True story. Sometimes three at a time. Yeah, that’s how Rock and roll I am. Oh yes, metal to the core.
Well okay I admit it I don’t for the following reasons
- It wouldn’t be safe.
- There is probably a specific offence on the statute books prohibiting it – The Violation of Endangered Wild Life Act (1988), or some such.
- I’m pretty sure at least two of my marriage vows forbade such high jinks, particularly with animals, male or female.
- I don’t fancy mountain lions anyway
Suffice to say if there is one living rocker out there who has tasted the joys of hot mountain lion lovin’ it would be Lemmy. He is a man I love unreservedly and totally. I genuinely can’t imagine life without Motörhead and I don’t want to either. My rocker uncle was a devotee and as a kid I remember their scary posters and records, including the copy of No Remorse with a black leather sleeve – even as a lifelong vegetarian, I have to admit that was simply cool as hell (sorry cows). My first real exposure to them was when they played ‘Ace of Spades’ on the University Challenge episode of The Young Ones and I liked it.
My first purchases of theirs were the shaped picture disc version of The One To Sing The Blues and the LP 1916 (on cassette so I could listen to it on my Walkman on the way home) which I got as soon as they came out. It was very snowy at the time in Leeds and I remember my big Hi-tec basketball boots, with black jeans naturally, sliding all over the place. Best of all though was the news Motörhead were touring and I saw them play a blistering live show in Bradford in February 1991, before getting into a fist fight in the station on the way home – ahh those were the days!

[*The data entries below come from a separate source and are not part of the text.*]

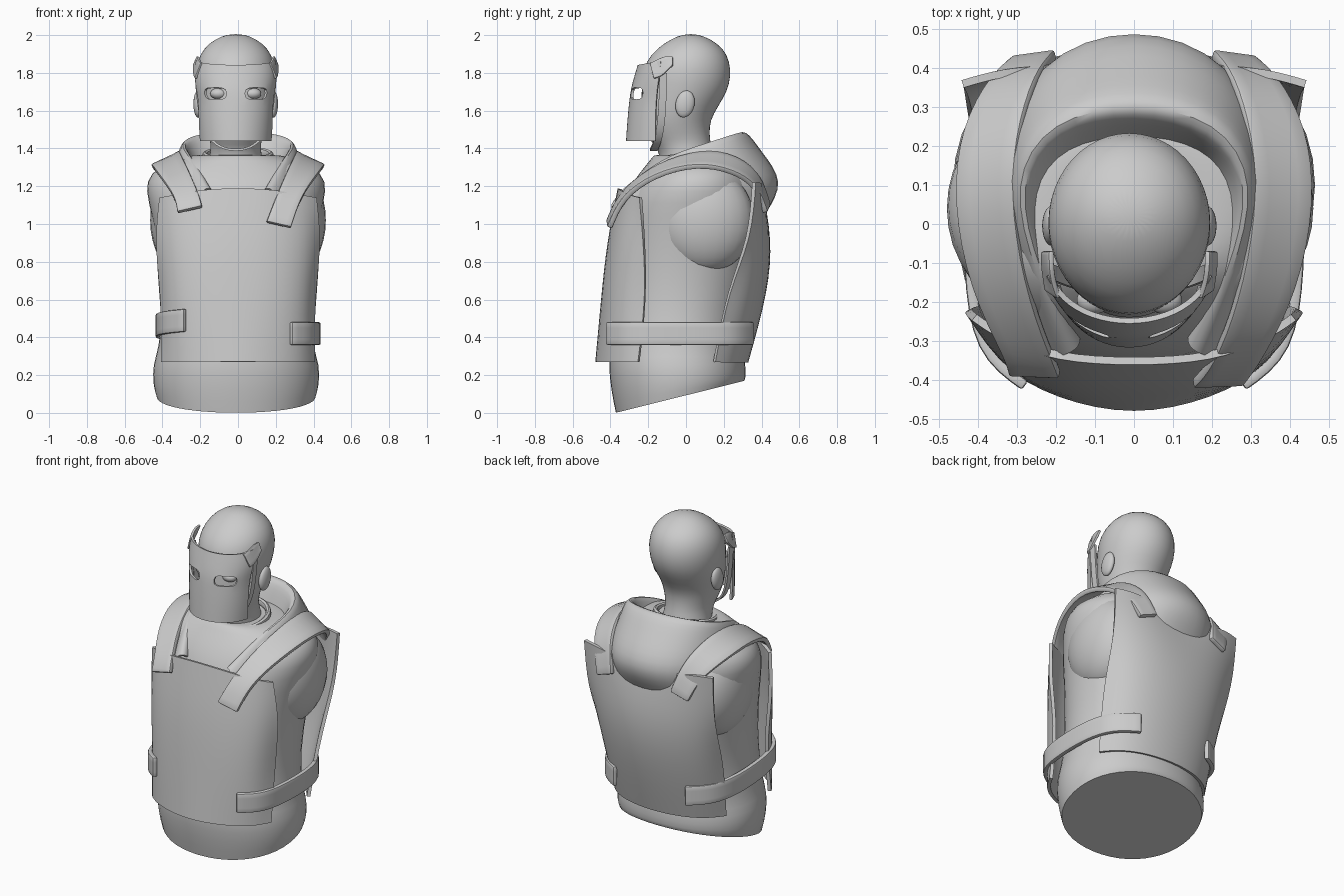
import bpy, bmesh
from math import sin, cos, pi, radians
from mathutils import Matrix

if "Cube" in bpy.data.objects:
    bpy.data.objects.remove(bpy.data.objects["Cube"])


def finish(bm, name, mods):
    bmesh.ops.recalc_face_normals(bm, faces=bm.faces[:])
    me = bpy.data.meshes.new(name)
    bm.to_mesh(me)
    bm.free()
    ob = bpy.data.objects.new(name, me)
    bpy.context.collection.objects.link(ob)
    bpy.ops.object.select_all(action='DESELECT')
    ob.select_set(True)
    bpy.context.view_layer.objects.active = ob
    for kind, props in mods:
        m = ob.modifiers.new(kind, kind)
        for k, v in props.items():
            setattr(m, k, v)
        bpy.ops.object.modifier_apply(modifier=m.name)
    bpy.ops.object.shade_smooth_by_angle(angle=radians(40))
    return ob


def loft(name, rings, cx=0.0, n=24, power=1.0, tilt=()):
    """Closed body from rings (z, half width, front y, back y); tilt = back rise per ring."""
    bm = bmesh.new()
    crease = bm.edges.layers.float.new('crease_edge')
    loops = []
    for i, (z, rx, yf, yb) in enumerate(rings):
        t = tilt[i] if i < len(tilt) else 0
        loop = []
        for k in range(n):
            a = 2 * pi * k / n
            c, s = cos(a), sin(a)
            x = rx * abs(c) ** power * (1 if c > 0 else -1)
            v = abs(s) ** power * (1 if s > 0 else -1)
            loop.append(bm.verts.new((cx + x, (yf + yb) / 2 + v * (yb - yf) / 2, z + t * (v + 1) / 2)))
        loops.append(loop)
    for a, b in zip(loops, loops[1:]):
        for k in range(n):
            bm.faces.new((a[k], a[(k + 1) % n], b[(k + 1) % n], b[k]))
    base = bm.faces.new(loops[0][::-1])
    bm.faces.new(loops[-1])
    for e in base.edges:
        e[crease] = 1.0
    return finish(bm, name, [('SUBSURF', dict(levels=1))])


def sheet(name, rows, thick, sub=2, bevel=0.0, skip=lambda i, j: False):
    """Smooth plate through a grid of points, given thickness."""
    bm = bmesh.new()
    g = [[bm.verts.new(p) for p in r] for r in rows]
    for i in range(len(g) - 1):
        for j in range(len(g[0]) - 1):
            if not skip(i, j):
                bm.faces.new((g[i][j], g[i][j + 1], g[i + 1][j + 1], g[i + 1][j]))
    mods = [('SUBSURF', dict(levels=sub, boundary_smooth='PRESERVE_CORNERS')),
            ('SOLIDIFY', dict(thickness=thick, offset=0))]
    if bevel:
        mods.append(('BEVEL', dict(width=bevel, segments=2, limit_method='ANGLE', angle_limit=radians(50))))
    return finish(bm, name, mods)


def both(row):
    """Mirror a centre-to-side row of points into a full row."""
    return [(-x, y, z) for x, y, z in row[:0:-1]] + list(row)


def ball(name, loc, size, rot=0.0):
    bm = bmesh.new()
    bmesh.ops.create_uvsphere(bm, u_segments=24, v_segments=16, radius=1)
    m = Matrix.Translation(loc) @ Matrix.Rotation(rot, 4, 'X') @ Matrix.Diagonal((*size, 1))
    bmesh.ops.transform(bm, matrix=m, verts=bm.verts[:])
    return finish(bm, name, [])


# torso with slanted hem
loft('torso', [(0.0, .425, -.375, .31), (.12, .445, -.40, .32), (.26, .445, -.415, .32),
               (.33, .415, -.40, .30), (.55, .39, -.385, .32), (.8, .405, -.38, .38),
               (1.05, .45, -.36, .41), (1.18, .485, -.31, .39), (1.27, .465, -.25, .36),
               (1.34, .34, -.19, .31), (1.37, .22, -.17, .23), (1.36, .16, -.14, .18)],
     cx=-.01, power=.95, tilt=(.17, .06))
for s, side in ((-1, 'left'), (1, 'right')):
    ball(side + '_arm_stump', (s * .30, .1, 1.02), (.165, .26, .28))

# shirt collar
bm = bmesh.new()
rings = []
for k in range(32):
    a = 2 * pi * k / 32
    rings.append([bm.verts.new(((.175 + .016 * cos(b)) * cos(a), (.165 + .016 * cos(b)) * sin(a),
                                1.36 + .03 * sin(a) + .022 * sin(b)))
                  for b in [2 * pi * q / 8 for q in range(8)]])
for k in range(32):
    a, b = rings[k], rings[(k + 1) % 32]
    for q in range(8):
        bm.faces.new((a[q], a[(q + 1) % 8], b[(q + 1) % 8], b[q]))
finish(bm, 'shirt_collar', [])

# head and neck
loft('head', [(1.25, .15, -.15, .17), (1.36, .14, -.13, .15), (1.42, .13, -.17, .132),
              (1.48, .15, -.22, .125), (1.55, .172, -.24, .13), (1.62, .188, -.245, .17),
              (1.70, .203, -.235, .22), (1.78, .213, -.235, .24), (1.86, .207, -.215, .234),
              (1.93, .172, -.155, .2), (1.98, .11, -.08, .13), (2.006, .04, -.01, .06)], cx=-.012)
for s, side in ((-1, 'left'), (1, 'right')):
    ball(side + '_ear', (-.012 + s * .2, -.005, 1.635), (.024, .05, .072), radians(-12))
    ball(side + '_eye', (-.012 + s * .09, -.195, 1.69), (.045, .036, .03))

# hood lying around the shoulders, rows from inside the neck outwards
hood = [
    [(0, .22, 1.3), (.18, .19, 1.3), (.25, .08, 1.3), (.22, -.1, 1.26), (.15, -.27, 1.15)],
    [(0, .275, 1.45), (.2, .24, 1.45), (.30, .1, 1.41), (.24, -.12, 1.34), (.14, -.31, 1.18)],
    [(0, .32, 1.51), (.22, .28, 1.5), (.32, .11, 1.44), (.25, -.13, 1.36), (.17, -.33, 1.19)],
    [(0, .42, 1.38), (.25, .34, 1.37), (.35, .14, 1.31), (.32, -.12, 1.26), (.2, -.34, 1.14)],
    [(0, .55, 1.23), (.25, .45, 1.21), (.37, .16, 1.23), (.36, -.1, 1.19), (.22, -.34, 1.1)],
    [(0, .43, 1.06), (.25, .40, 1.08), (.34, .16, 1.18), (.33, -.08, 1.14), (.2, -.3, 1.08)]]
sheet('hood', [both(r) for r in hood], .015)

# vest plates
front = [[(0, -.355, 1.19), (.2, -.345, 1.18), (.34, -.29, 1.15), (.41, -.24, 1.14)],
         [(0, -.415, .9), (.2, -.40, .9), (.37, -.33, .9), (.435, -.22, .9)],
         [(0, -.445, .6), (.2, -.43, .6), (.36, -.35, .6), (.395, -.21, .6)],
         [(0, -.485, .27), (.2, -.44, .27), (.34, -.36, .27), (.40, -.25, .27)]]
back = [[(0, .39, 1.19), (.2, .40, 1.2), (.34, .39, 1.22), (.44, .36, 1.22)],
        [(0, .45, .92), (.2, .44, .92), (.35, .39, .92), (.43, .34, .92)],
        [(0, .435, .65), (.2, .41, .65), (.35, .34, .65), (.41, .22, .65)],
        [(0, .33, .27), (.2, .30, .27), (.32, .23, .27), (.38, .15, .27)]]
sheet('vest_front', [both(r) for r in front], .02)
sheet('vest_back', [both(r) for r in back], .02)

# shoulder straps (the left one ends higher in front)
inner = [(.15, -.41, 1.01), (.2, -.36, 1.14), (.265, -.2, 1.29), (.31, .03, 1.38),
         (.3, .22, 1.38), (.25, .385, 1.28), (.2, .435, 1.1)]
outer = [(.28, -.405, .98), (.33, -.34, 1.14), (.42, -.17, 1.26), (.465, .06, 1.32),
         (.44, .25, 1.28), (.365, .375, 1.2), (.31, .42, 1.06)]
for s, side, lift in ((-1, 'left', .08), (1, 'right', 0)):
    rows = []
    for edge in (inner, outer):
        pts = [(s * x, y, z) for x, y, z in edge]
        x, y, z = pts[0]
        pts[0] = (x - .5 * lift, y + .3 * lift, z + lift)
        rows.append(pts)
    sheet(side + '_shoulder_strap', rows, .03, bevel=.008)

# waist straps (the left one climbs towards the front)
path = [(.28, -.415), (.40, -.33), (.425, -.12), (.425, .1), (.375, .27), (.24, .35)]
for s, side, z0, slope in ((-1, 'left', .43, -.012), (1, 'right', .36, 0)):
    sheet(side + '_waist_strap',
          [[(s * x, y, z0 + h + slope * i) for i, (x, y) in enumerate(path)] for h in (0, .12)],
          .028, bevel=.008)

# face mask with two eye openings and a dipped brow edge
mask = [(1.44, .183, -.312, -.16), (1.5, .187, -.308, -.16), (1.58, .19, -.302, -.16),
        (1.66, .192, -.294, -.155), (1.72, .203, -.285, -.15), (1.78, .212, -.268, -.14),
        (1.84, .205, -.25, -.13)]
rows = []
for i, (z, w, yf, ye) in enumerate(mask):
    row = []
    for j in range(13):
        a = radians(80) * (j - 6) / 6
        f = (cos(a) - cos(radians(80))) / (1 - cos(radians(80)))
        up = .025 * (abs(j - 6) / 6) ** 2 if i == 6 else 0
        row.append((-.012 + w * sin(a) / sin(radians(80)), ye + (yf - ye) * f, z + up))
    rows.append(row)
sheet('face_mask', rows, .014, sub=1,
      skip=lambda i, j: i == 3 and j in (2, 3, 4, 7, 8, 9))

# mask temple hooks and chin strap
for s, side in ((-1, 'left'), (1, 'right')):
    sheet(side + '_mask_hook',
          [[(-.012 + s * x, y, z) for x, y, z in e] for e in (
              [(.18, -.19, 1.85), (.195, -.15, 1.87), (.2, -.11, 1.89), (.2, -.07, 1.885)],
              [(.212, -.17, 1.77), (.218, -.13, 1.78), (.222, -.1, 1.81), (.222, -.07, 1.84)])],
          .014, bevel=.004)
chin = [(0, -.175, 1.39), (.08, -.165, 1.40), (.16, -.14, 1.47), (.198, -.125, 1.6), (.212, -.12, 1.8)]
sheet('chin_strap', [[(x - .012, y + d, z) for x, y, z in both(chin)] for d in (-.02, .02)], .012)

The single was great, there is always something innately pleasurable about an irregularly shaped piece of vinyl spinning on your turntable and it was a good single too. The B-side, ‘Dead Man’s Hand’ had an interesting riff and a rather exciting lat 20 seconds, but that was about it.
But anyway, I really liked 1916 and it still sounds good to me. I love the extended kiss-off of ‘The One To Sing The Blues’, the frantic drumming and the twist at the end, who couldn’t fall for Lemmy when he confesses at the end of 3 minutes of macho chest beating, ‘Listen to me faking, even though my heart is breaking / Miss you now you’re gone, now I’m the one to sing the blues’ ?* I remember the adrenalin just coursing through me when straight afterwards the band accelerated into ‘I’m So Bad Baby I Don’t Care’, where as well as boasting about his carnal knowledge of Puma concolor**, we learn he sleeps on red-hot branding irons, he’s older than the Rolling Stones and posits an unusual cure for any visually disabled people out there. ‘I make the blind to see / Shoot ’em full of R and B’. I love the jokey big-balled swagger of this song, descended straight from all the blues bragging you’ve ever heard.
Other highlights? there are loads – the creepy menace of ‘Nightmare / The Dreamtime’ and it’s Sisters of Mercy style synths, the early AC/DC / Status Quo-isms (I kid you not!) of ‘Going to Brazil’ and then there’s my favourite track of all. Possibly more famous now for actually being played by The Ramones themselves, ‘Ramones’ is an absolute belter of a track, 1:27 of sheer genius as far as I am concerned, a brilliant tribute to a brilliant band, by another brilliant band; what’s not to love? I also love the fact that The ramones took about 15 seconds off the song when they performed it live.
Actually I’ll tell you what’s not to love, ‘Love Me Forever’ which opens Side 2 is nothing short of a power ballad and quite reminiscent of Lemmy’s extra-curricular song-writing stints for the likes of Ozzy. It hurts, he doesn’t have the voice for this and Ed Stasium’s production doesn’t suit either. Some people hate the closing and title track and its plaintive tale of a 16 year-old boy soldier, set to a backing of (slightly dodgy) synths and a drum, I like it though. Lemmy’s wobbly singing voice works perfectly here and I’d actually compare it to Pink Floyd’s ‘When The Tigers Broke Through’. There are a few fillers scattered about on this LP too.
I did really enjoy 1916, a good few people I knew did. We all knew it wasn’t classic Motörhead, but that’s often been this band’s problem – they knocked out arguably, 4 of the best heavy metal LP’s ever in the space of 3 years and by 1991 they were ‘just’ a really, really good band, hence this good LP, as always happens though they get judged against that magic period – but much more about that later in the 1537.
*that’s one of them fancy rhetorical questions, as favoured by women and politicians.
**mountain lions for any non-ancient Romans out there.
(I think the audience are oddly staid during this performance)